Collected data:
[Start of section]
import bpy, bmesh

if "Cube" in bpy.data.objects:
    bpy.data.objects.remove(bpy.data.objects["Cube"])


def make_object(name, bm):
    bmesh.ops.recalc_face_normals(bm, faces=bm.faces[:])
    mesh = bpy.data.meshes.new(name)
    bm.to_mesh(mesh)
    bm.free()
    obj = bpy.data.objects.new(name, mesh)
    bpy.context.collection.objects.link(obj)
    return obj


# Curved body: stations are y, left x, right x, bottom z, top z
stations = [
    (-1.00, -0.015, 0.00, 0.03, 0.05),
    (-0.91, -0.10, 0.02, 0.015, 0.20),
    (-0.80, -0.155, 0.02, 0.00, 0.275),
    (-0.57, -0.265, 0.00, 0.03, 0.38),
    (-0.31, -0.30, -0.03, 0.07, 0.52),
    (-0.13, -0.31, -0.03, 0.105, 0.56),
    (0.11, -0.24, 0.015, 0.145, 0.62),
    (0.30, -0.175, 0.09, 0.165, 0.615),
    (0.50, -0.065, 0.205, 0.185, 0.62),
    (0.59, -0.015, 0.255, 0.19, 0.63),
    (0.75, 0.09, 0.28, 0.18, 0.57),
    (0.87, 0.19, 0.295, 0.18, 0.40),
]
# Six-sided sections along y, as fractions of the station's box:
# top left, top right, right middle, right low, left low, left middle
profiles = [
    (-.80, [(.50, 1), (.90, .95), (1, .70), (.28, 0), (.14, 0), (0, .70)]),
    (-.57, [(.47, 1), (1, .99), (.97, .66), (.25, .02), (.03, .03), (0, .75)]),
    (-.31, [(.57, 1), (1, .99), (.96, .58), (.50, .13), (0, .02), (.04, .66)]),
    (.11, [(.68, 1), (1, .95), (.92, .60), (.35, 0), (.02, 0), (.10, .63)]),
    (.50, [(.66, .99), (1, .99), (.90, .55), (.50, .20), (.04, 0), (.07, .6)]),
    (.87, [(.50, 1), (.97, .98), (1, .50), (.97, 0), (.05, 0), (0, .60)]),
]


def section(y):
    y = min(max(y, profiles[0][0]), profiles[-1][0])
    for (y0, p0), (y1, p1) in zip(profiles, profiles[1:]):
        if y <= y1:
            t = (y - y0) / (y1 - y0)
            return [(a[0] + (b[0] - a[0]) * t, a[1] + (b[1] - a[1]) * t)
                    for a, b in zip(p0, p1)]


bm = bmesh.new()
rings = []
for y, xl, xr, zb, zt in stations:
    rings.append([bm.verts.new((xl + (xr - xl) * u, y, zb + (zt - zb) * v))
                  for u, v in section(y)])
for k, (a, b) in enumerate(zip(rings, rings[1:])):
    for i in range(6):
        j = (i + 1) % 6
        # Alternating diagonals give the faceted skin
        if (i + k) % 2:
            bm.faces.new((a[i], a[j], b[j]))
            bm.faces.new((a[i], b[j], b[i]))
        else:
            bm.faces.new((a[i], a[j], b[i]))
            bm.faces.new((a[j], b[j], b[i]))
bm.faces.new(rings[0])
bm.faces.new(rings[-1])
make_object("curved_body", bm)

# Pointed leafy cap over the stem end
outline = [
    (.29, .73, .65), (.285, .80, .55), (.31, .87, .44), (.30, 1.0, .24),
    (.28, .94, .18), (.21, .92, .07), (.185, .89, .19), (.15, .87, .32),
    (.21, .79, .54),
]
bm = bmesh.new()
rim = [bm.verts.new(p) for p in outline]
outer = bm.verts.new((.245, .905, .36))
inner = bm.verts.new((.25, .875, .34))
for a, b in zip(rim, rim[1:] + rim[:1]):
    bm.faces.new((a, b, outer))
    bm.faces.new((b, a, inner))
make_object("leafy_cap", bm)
[End of section]
WHAT THE TASK ASKS – Tell how many lines of the data above hold the string "faces". The number alone is the answer.

SOLVED EXERCISE – 9